• DESCRIPTION OF THE TASK:
Repeat the stretch of entries below from the line with "n = len(vs[0])" through the line with "f.material_index = rule(f)". Include both ends and add nothing.

• • • • •

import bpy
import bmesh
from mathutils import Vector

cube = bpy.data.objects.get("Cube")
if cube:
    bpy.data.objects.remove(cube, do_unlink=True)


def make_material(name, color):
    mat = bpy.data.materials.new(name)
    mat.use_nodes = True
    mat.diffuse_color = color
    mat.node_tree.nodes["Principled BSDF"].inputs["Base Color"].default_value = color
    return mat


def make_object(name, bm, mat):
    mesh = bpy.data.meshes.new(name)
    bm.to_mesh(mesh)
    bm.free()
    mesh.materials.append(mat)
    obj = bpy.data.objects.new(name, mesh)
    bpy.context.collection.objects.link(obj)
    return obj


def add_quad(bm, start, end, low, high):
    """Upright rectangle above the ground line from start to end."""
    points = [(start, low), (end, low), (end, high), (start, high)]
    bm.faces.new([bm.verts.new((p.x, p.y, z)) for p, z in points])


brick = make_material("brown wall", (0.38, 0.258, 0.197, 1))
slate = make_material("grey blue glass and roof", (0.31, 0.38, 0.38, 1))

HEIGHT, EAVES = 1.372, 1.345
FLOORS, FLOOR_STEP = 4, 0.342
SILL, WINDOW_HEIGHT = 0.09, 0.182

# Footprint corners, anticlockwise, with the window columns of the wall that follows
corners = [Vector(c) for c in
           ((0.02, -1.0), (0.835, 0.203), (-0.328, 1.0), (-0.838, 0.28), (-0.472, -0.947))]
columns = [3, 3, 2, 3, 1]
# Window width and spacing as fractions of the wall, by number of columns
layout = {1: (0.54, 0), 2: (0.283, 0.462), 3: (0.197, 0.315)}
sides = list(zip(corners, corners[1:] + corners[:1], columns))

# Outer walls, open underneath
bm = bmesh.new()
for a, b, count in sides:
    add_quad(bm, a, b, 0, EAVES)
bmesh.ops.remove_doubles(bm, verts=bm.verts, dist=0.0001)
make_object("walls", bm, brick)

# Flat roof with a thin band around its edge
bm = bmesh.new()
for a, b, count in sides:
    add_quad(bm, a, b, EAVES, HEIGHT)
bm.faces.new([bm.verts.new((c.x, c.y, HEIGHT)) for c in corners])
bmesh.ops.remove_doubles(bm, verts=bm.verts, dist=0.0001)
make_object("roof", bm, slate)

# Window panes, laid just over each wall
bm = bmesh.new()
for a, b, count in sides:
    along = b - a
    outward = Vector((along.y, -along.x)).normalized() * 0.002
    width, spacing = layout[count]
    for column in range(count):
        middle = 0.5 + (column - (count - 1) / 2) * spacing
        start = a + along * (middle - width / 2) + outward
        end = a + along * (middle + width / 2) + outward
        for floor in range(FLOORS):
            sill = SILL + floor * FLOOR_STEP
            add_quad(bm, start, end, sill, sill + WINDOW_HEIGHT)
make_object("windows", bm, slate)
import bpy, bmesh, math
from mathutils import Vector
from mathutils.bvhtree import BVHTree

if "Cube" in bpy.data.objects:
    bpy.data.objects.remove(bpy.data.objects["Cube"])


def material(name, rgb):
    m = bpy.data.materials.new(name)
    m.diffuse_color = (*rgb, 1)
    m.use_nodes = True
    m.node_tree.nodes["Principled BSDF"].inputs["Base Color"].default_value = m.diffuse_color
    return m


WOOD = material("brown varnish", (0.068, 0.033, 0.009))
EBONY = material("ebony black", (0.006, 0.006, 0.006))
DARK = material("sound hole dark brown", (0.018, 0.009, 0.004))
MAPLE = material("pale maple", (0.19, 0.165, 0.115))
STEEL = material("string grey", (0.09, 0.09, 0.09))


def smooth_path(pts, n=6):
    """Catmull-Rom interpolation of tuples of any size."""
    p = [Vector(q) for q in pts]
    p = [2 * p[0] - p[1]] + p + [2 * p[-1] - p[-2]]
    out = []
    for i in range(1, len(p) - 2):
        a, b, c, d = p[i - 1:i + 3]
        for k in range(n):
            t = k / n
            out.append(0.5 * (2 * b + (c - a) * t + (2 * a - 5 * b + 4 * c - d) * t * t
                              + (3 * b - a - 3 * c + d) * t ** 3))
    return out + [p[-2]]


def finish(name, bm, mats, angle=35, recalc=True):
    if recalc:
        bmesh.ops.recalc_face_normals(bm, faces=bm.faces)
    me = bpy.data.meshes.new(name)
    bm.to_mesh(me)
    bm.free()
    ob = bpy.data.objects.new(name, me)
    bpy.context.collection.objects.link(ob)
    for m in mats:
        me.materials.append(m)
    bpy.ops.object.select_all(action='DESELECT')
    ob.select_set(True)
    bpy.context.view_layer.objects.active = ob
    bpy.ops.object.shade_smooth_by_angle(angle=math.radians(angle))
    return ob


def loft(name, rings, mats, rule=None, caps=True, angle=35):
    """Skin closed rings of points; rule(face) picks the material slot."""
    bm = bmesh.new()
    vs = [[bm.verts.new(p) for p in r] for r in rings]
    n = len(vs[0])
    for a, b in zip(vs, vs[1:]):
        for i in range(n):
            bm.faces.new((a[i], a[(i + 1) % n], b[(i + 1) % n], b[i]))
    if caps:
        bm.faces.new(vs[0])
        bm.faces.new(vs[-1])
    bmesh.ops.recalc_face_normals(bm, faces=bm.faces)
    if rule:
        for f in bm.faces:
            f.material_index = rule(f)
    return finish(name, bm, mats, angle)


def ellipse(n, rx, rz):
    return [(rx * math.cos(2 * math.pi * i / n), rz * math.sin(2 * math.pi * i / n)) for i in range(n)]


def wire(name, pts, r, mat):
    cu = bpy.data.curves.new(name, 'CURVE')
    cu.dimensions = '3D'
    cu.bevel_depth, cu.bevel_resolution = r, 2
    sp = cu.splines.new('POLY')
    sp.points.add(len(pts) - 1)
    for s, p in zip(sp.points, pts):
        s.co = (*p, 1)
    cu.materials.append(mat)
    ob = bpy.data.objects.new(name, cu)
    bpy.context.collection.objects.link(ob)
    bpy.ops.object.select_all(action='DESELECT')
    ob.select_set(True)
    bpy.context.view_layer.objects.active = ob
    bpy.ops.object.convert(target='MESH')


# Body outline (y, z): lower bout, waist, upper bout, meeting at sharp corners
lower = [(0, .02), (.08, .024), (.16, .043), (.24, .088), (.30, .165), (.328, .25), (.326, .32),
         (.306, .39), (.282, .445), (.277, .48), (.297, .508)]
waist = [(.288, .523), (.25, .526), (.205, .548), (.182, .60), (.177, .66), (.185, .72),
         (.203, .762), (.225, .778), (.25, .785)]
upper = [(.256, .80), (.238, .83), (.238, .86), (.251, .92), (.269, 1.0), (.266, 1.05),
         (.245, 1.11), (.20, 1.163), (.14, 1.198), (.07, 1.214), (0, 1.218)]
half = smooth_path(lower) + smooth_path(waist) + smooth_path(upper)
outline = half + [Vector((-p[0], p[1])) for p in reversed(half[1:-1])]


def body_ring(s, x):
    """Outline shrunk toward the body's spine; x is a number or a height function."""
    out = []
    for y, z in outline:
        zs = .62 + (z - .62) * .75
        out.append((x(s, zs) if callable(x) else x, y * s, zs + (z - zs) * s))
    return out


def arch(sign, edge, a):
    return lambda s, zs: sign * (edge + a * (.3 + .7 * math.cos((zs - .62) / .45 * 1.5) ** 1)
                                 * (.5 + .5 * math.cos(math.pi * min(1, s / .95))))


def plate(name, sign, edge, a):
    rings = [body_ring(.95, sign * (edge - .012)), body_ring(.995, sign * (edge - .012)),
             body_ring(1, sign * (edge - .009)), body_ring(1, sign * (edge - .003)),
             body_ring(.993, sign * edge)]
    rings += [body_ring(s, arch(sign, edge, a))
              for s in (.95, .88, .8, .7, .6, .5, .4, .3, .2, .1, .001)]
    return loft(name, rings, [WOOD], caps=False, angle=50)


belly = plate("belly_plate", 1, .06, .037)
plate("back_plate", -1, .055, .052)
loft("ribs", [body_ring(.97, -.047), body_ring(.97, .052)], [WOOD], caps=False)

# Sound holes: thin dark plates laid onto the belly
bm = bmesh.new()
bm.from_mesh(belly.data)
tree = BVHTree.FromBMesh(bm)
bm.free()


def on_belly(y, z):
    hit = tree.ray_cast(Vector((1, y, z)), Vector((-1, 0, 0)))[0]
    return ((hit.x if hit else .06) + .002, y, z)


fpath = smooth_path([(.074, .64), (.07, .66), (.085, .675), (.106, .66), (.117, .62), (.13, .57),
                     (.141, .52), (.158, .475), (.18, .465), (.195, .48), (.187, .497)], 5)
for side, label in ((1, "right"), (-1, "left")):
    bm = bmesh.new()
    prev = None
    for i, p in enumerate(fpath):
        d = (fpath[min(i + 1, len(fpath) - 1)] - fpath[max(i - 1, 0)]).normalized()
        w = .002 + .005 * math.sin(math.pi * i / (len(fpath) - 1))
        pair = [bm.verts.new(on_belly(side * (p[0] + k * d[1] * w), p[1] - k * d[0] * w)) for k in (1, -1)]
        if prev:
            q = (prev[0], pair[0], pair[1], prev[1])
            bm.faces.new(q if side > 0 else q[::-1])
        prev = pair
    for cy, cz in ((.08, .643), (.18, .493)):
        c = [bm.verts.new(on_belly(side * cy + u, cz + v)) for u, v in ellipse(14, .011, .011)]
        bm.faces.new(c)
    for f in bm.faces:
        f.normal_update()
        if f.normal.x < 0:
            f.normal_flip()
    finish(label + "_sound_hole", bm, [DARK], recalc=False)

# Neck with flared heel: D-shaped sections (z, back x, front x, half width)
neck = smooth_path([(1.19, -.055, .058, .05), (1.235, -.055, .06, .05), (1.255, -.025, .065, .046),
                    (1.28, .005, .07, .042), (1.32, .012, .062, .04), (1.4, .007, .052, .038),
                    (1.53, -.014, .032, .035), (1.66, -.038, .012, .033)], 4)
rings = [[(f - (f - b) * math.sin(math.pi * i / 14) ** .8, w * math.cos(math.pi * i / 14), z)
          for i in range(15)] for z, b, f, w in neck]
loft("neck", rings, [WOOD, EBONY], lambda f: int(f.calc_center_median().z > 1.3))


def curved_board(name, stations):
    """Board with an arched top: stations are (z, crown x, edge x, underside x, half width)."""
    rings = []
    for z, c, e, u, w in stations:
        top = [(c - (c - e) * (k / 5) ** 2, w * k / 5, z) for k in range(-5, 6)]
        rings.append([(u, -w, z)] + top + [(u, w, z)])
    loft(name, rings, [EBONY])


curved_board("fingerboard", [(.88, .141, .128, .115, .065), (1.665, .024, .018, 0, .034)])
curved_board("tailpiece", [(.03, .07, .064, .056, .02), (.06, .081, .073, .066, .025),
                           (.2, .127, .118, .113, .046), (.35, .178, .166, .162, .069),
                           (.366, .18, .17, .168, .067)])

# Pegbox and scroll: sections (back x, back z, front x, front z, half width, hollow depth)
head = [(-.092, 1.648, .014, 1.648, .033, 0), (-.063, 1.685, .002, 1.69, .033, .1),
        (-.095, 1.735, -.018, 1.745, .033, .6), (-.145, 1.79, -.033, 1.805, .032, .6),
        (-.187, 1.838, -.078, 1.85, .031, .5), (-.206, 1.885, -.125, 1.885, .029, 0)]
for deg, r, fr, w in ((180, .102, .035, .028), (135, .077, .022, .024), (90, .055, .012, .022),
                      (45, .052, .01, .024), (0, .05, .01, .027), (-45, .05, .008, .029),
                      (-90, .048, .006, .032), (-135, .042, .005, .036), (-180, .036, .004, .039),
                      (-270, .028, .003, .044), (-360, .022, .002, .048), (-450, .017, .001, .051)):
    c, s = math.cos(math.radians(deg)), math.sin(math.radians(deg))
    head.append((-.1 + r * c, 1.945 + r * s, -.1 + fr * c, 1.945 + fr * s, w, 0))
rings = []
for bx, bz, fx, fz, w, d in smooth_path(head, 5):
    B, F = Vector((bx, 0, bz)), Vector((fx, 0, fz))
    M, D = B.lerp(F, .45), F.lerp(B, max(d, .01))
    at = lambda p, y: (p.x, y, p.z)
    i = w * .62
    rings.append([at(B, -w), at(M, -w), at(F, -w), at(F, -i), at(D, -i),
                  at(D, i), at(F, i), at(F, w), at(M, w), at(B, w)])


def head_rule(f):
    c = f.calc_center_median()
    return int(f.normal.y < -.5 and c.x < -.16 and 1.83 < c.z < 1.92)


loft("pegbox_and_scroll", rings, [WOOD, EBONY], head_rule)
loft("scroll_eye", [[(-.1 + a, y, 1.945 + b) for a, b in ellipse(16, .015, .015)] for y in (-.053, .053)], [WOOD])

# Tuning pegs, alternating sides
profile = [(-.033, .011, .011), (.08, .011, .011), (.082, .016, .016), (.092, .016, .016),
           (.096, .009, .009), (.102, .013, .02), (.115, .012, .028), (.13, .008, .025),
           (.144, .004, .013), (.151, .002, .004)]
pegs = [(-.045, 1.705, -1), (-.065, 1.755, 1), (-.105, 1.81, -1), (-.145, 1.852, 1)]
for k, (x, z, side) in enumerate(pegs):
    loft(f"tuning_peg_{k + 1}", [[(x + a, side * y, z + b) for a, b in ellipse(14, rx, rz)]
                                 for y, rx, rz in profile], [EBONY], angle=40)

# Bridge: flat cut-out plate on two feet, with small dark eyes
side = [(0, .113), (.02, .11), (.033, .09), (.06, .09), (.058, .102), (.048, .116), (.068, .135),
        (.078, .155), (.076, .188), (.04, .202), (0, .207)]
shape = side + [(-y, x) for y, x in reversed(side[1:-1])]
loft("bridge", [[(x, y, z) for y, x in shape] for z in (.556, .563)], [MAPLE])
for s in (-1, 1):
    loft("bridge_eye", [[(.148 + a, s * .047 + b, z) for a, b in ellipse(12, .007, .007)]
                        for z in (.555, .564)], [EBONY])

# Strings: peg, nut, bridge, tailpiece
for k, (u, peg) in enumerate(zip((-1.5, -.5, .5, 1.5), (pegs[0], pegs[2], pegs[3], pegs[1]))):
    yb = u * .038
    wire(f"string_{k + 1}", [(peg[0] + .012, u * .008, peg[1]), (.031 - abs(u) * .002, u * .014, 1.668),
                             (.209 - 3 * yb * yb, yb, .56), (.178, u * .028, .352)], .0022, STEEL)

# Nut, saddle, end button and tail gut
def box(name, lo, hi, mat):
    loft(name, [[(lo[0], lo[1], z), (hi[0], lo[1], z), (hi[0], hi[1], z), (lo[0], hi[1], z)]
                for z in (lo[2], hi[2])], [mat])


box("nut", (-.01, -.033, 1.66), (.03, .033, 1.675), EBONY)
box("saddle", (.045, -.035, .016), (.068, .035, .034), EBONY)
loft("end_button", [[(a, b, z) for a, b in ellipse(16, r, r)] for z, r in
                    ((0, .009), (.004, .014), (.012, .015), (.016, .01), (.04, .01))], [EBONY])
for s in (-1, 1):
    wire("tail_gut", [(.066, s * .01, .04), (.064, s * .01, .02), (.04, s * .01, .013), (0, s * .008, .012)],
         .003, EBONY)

• • • • •

• RESPONSE TO THE EXERCISE:
    n = len(vs[0])
    for a, b in zip(vs, vs[1:]):
        for i in range(n):
            bm.faces.new((a[i], a[(i + 1) % n], b[(i + 1) % n], b[i]))
    if caps:
        bm.faces.new(vs[0])
        bm.faces.new(vs[-1])
    bmesh.ops.recalc_face_normals(bm, faces=bm.faces)
    if rule:
        for f in bm.faces:
            f.material_index = rule(f)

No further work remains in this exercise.